I bought a ZM-VE300 and it works great with the latest NTFS Firmware V300_010_1005N. I found some older BIOS which seem not to support USB-CDROM but only USB-HDD.

So my question is:

Can ZM-VE300 handle multiple partitions with the NTFS firmware?


Part 1 : 16GB FAT32
Part 2 : Rest of space NTFS with _ISO folder

This way I could use Grub4Dos on the Fat32 partition to load some ISO images using USB-HDD mode if USB-CDROM does not work because if BIOS limitations.

XBOOT is a ver good tool to do this and I use it with my USB sticks and drives. The only problem is if an operating system/LiveCD tries to access the physical CD-ROMas part of its boot process Grub4Dos fails. Most LiveCDs work fine.

Any idea if this combination works with ZM-VE300 ?


Claus said...

@ Oliver - Thank you for asking. I don't think I have a good answer for you.

I have an older IODD device and not one of the "newer" Zalman models. I understand they are still based on the same original platform of the IODD's but have some new bits to them.

If I understand your questions correctly, you want to try to make your Zalman drive multi-partitioned.

You can multi-partition your device. I have mine set up with two partitions in fact. (primary - FAT32 + secondary = NTFS)

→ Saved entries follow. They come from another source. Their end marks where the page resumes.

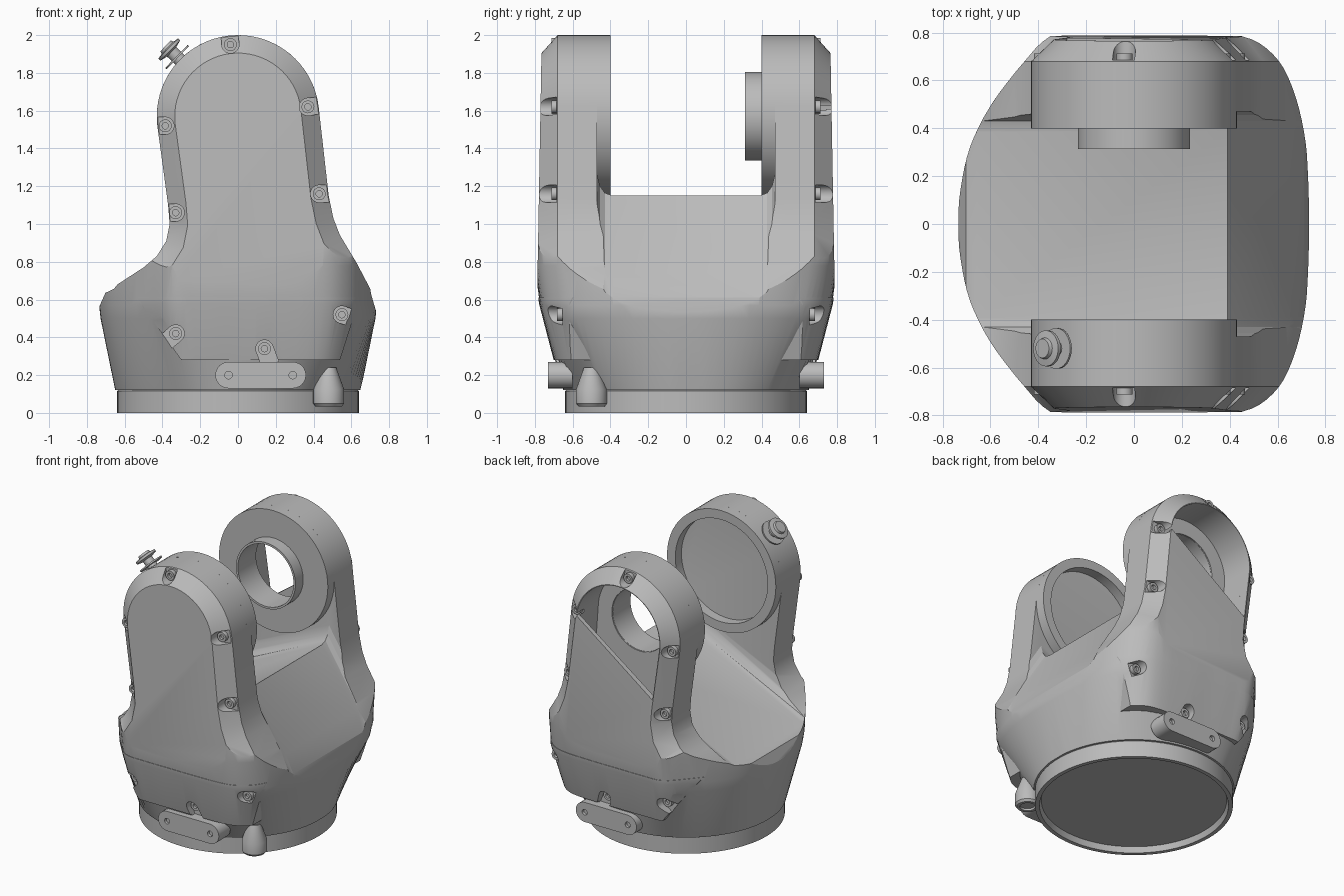
import bpy, bmesh, math
from math import sin, cos, radians
from mathutils import Vector

old = bpy.data.objects.get("Cube")
if old:
    bpy.data.objects.remove(old)

grey = bpy.data.materials.new("satin_grey")
grey.use_nodes = True
tone = (0.5, 0.5, 0.5, 1)
grey.diffuse_color = tone
grey.node_tree.nodes["Principled BSDF"].inputs["Base Color"].default_value = tone
parts = []


def finish(name, bm):
    bmesh.ops.remove_doubles(bm, verts=bm.verts, dist=1e-5)
    bmesh.ops.recalc_face_normals(bm, faces=bm.faces)
    me = bpy.data.meshes.new(name)
    bm.to_mesh(me)
    bm.free()
    me.materials.append(grey)
    ob = bpy.data.objects.new(name, me)
    bpy.context.collection.objects.link(ob)
    parts.append(ob)
    return ob


def loft(name, rings):
    """Skin matching rings of points and cap both ends."""
    bm = bmesh.new()
    rows = [[bm.verts.new(p) for p in ring] for ring in rings]
    n = len(rows[0])
    for a, b in zip(rows, rows[1:]):
        for i in range(n):
            j = (i + 1) % n
            bm.faces.new((a[i], a[j], b[j], b[i]))
    bm.faces.new(rows[0])
    bm.faces.new(rows[-1])
    return finish(name, bm)


def section(pts, y, lift=0):
    return [(x, y, z + lift) for x, z in pts]


def prism(name, pts, y0, y1):
    return loft(name, [section(pts, y0), section(pts, y1)])


def lathe(name, profile, loc, axis, steps=64):
    """Turn a (radius, height) profile about an axis."""
    bm = bmesh.new()
    vs = [bm.verts.new((r, 0, h)) for r, h in profile]
    es = [bm.edges.new(p) for p in zip(vs, vs[1:])]
    bmesh.ops.spin(bm, geom=vs + es, cent=(0, 0, 0), axis=(0, 0, 1),
                   angle=math.tau, steps=steps)
    ob = finish(name, bm)
    turn = Vector(axis).to_track_quat('Z', 'Y').to_matrix().to_4x4()
    ob.data.transform(turn)
    ob.data.transform(turn.Translation(loc))
    return ob


def rod(name, r, h, loc, axis, steps=64):
    return lathe(name, [(0, 0), (r, 0), (r, h), (0, h)], loc, axis, steps)


def tube(name, r0, r1, h, loc, axis):
    return lathe(name, [(r0, 0), (r1, 0), (r1, h), (r0, h), (r0, 0)], loc, axis)


def boolean(ob, tool, op='DIFFERENCE'):
    mod = ob.modifiers.new("cut", 'BOOLEAN')
    mod.object, mod.operation, mod.solver = tool, op, 'EXACT'
    bpy.context.view_layer.objects.active = ob
    bpy.ops.object.modifier_apply(modifier=mod.name)
    parts.remove(tool)
    bpy.data.objects.remove(tool)


def arc(cx, cz, r, a0, a1, n):
    angles = [radians(a0 + (a1 - a0) * i / n) for i in range(n + 1)]
    return [(cx + r * cos(a), cz + r * sin(a)) for a in angles]


def inset(pts, d):
    out = []
    for i, p in enumerate(pts):
        a, b, c = Vector(pts[i - 1]), Vector(p), Vector(pts[(i + 1) % len(pts)])
        n1, n2 = (b - a).orthogonal().normalized(), (c - b).orthogonal().normalized()
        m = (n1 + n2).normalized()
        out.append(tuple(b + m * d / max(m.dot(n1), 0.5)))
    return out


def rounded(pts, steps=4):
    """Closed smooth curve through the points."""
    out, n = [], len(pts)
    for i in range(n):
        p0, p1, p2, p3 = (Vector(pts[(i + k) % n]) for k in (-1, 0, 1, 2))
        for s in range(steps):
            t = s / steps
            out.append((p1 * 2 + (p2 - p0) * t + (p0 * 2 - p1 * 5 + p2 * 4 - p3) * t * t
                        + (p1 * 3 - p0 - p2 * 3 + p3) * t ** 3) / 2)
    return out


# Housing: plan loft from a round foot to the full width
half = [(.735, 0), (.73, .2), (.71, .4), (.66, .58), (.58, .71), (.45, .785), (.2, .8),
        (0, .8), (-.2, .8), (-.35, .785), (-.47, .665), (-.6, .5), (-.685, .33), (-.725, .15),
        (-.735, 0)]
plan = rounded(half + [(x, -y) for x, y in half[-2:0:-1]])


def ring(sx, sy, z):
    return [(p.x * sx, p.y * sy, z) for p in plan]


foot = [(*(p.normalized() * .65), .12) for p in plan]
housing = loft("housing", [foot, ring(.99, .94, .5), ring(1, .965, .57), ring(1, 1, .78),
                           ring(1, 1, 2.1)])

# Proud lower skirts of the front and rear covers
skirt = [(-.54, .61), (-.3, .28), (.54, .28), (.645, .61)]
for s in (-1, 1):
    cover = loft("cover", [ring(.9, .865, .25), ring(1.003, .972, .58), ring(1.003, .98, .64)])
    boolean(cover, prism("skirt", skirt, s * .4, s * .95), 'INTERSECT')
    boolean(housing, cover, 'UNION')

# Arm outline with chamfered, slightly leaning faces
outline = [(.63, .05), (.74, .5), (.73, .6), (.63, .79), (.54, .94), (.505, 1.03), (.48, 1.15)]
outline += arc(0, 1.57, .43, 7, 187, 32)
outline += [(-.37, 1.1), (-.362, 1.0), (-.38, .91), (-.43, .83), (-.5, .77), (-.7, .64),
            (-.74, .55), (-.65, .05)]
face = [(x, .785 - .018 * (z - .8), z) for x, z in inset(outline, .095)]
boolean(housing, loft("shell", [[(x, -y, z) for x, y, z in face], section(outline, -.68),
                                section(outline, .68), face]), 'INTERSECT')

# Saddle between the two arms, with filleted walls
saddle = [(-1, .495), (.39, 1.15), (.65, .74), (.71, .61), (.745, .49), (1.2, .49), (1.2, 2.3),
          (-1, 2.3)]
steps = [(-.47, .11), (-.455, .05), (-.43, .015), (-.39, 0)]
steps += [(-y, lift) for y, lift in reversed(steps)]
boolean(housing, loft("saddle", [section(saddle, y, lift) for y, lift in steps]))

# Hollow rear arm with an opening above a slanted cover edge
crown = arc(0, 1.57, .33, 7, 187, 32)
boolean(housing, prism("cavity", [(.37, 1.02)] + crown + [(-.26, 1.02)], .52, .74))
boolean(housing, prism("opening", crown + [(-.28, 1.17)], .7, .95))
boolean(housing, rod("bore", .222, .3, (0, .35, 1.57), (0, 1, 0)))

# Bolts in open pockets on both faces
spots = [(-.04, 1.95), (-.385, 1.52), (-.33, 1.06), (.37, 1.62), (.43, 1.16), (.55, .52),
         (-.33, .42), (.14, .34)]
head = [(0, .01), (.017, .01), (.017, .028), (.034, .028), (.034, -.02), (0, -.02)]
for s in (-1, 1):
    for x, z in spots:
        out = Vector((x, z - min(max(z, .7), 1.57))).normalized()
        side = Vector((-out.y, out.x))
        floor = .685 if z > .6 else .655
        shape = [(-.046, .09), (.046, .09)] + arc(0, 0, .046, 0, -180, 12)
        pocket = [(x + side.x * u + out.x * v, z + side.y * u + out.y * v) for u, v in shape]
        boolean(housing, prism("pocket", pocket, s * floor, s * .9))
        lathe("bolt", head, (x, s * floor, z), (0, s, 0), 16)

# Bearing rings on the inner faces of the arms
tube("front_ring", .365, .43, .11, (0, -.51, 1.57), (0, 1, 0))
tube("rear_ring", .222, .43, .11, (0, .4, 1.57), (0, 1, 0))
tube("rear_sleeve", .22, .235, .2, (0, .313, 1.57), (0, 1, 0))

# Base collar with a recessed underside
lathe("base_collar", [(0, .04), (.6, .04), (.612, 0), (.64, 0), (.64, .115), (.63, .125),
                      (0, .125)], (0, 0, 0), (0, 0, 1), 96)

# Low plates with two holes, front and rear
slot = arc(.29, .2, .07, -90, 90, 12) + arc(-.05, .2, .07, 90, 270, 12)
for s in (-1, 1):
    plate = prism("end_plate", slot, s * .6, s * .73)
    for x in (-.05, .29):
        boolean(plate, rod("hole", .02, .05, (x, s * .71, .2), (0, s, 0), 20))

# Cable socket under the front corner
lathe("cable_socket", [(0, .05), (.05, .05), (.05, .035), (.07, .035), (.082, .05), (.082, .125),
                       (.04, .24), (0, .24)], (.48, -.5, 0), (0, 0, 1), 32)

# Connector on the shoulder of the front arm
lathe("shoulder_connector", [(0, .4), (.035, .4), (.035, .445), (.085, .445), (.085, .455),
                             (.035, .455), (.035, .49), (.075, .5), (.075, .515), (.045, .52),
                             (.04, .535), (0, .535)],
      (0, -.52, 1.57), (-.72, 0, .7), 32)

# Smooth shading with sharp edges kept
bpy.ops.object.select_all(action='DESELECT')
for ob in parts:
    ob.select_set(True)
bpy.context.view_layer.objects.active = housing
bpy.ops.object.shade_smooth_by_angle(angle=radians(25))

You want to set the primary partition as FAT32, with the other(s) as NTFS. By doing so you can set the device to HDD mode, then use Grub4DOS on the problematic BIOS systems.

So far so good. Since I set mine up with a FAT32 primary partition I didn't consider making that partition "Bootable" since I tend to the WinPE side pretty much. That would have required a firmware update to allow the hardware to access the NFTS primary partiton, then I would have to convert the primary partition to on and so forth... As I said in my post, I haven't (for now) had any ISO files over 4 GB file size so it hasn't been an issue and I have piles of USB flash drives and a few single-purpose USB external HDD's set up that way so the need just isn't there (yet) for me do reconfig my IODD that way...but I do understand the "all-in-one" approach you are gunning for. I digress.

I think this is where the problem you will run into exists.

At least for my IODD device (and probably your Zalman device will be the same), the "_ISO" folder had to be on the primary/first partition of the device.

So if you leave it on your FAT32 primary partition, it should work. If you move it to the 2nd NTFS partition, then it likely won't.

I'm guessing you suggested putting it on the NTFS partition as you might have some ISO files over 4 GB. Is that correct?

If not then you might be able to work, and leave the FAT32 in place.

I don't think I heard about the XBOOT project. I'll need to check it out in more detail.

I'm not sure my feedback was very helpful. If you do get your special configuration working, please drop us an update. I'm sure there are lots of others who would benefit from your findings.


--Claus V.

Oliver Rehmann said...

Hello Claus

That is what I feared; that _ISO must be located on the first partition. I use the ZM-VE300 with the NTFS firmware because of large ISOs (>4GB) and because of the robustness of the file system compared to FAT32.

As far as I know GRUB4DOS has experimental support for NTFS so maybe that's the way to go. On my USB Sticks I use XBOOT and FAT32 which works great with the exception of "bad" LiveCDs accessing the physical CD-ROM during loading. OS Setup ISOs can have similar problems. That is where the ODD functionality comes into place :-)

Thanks for helping so far.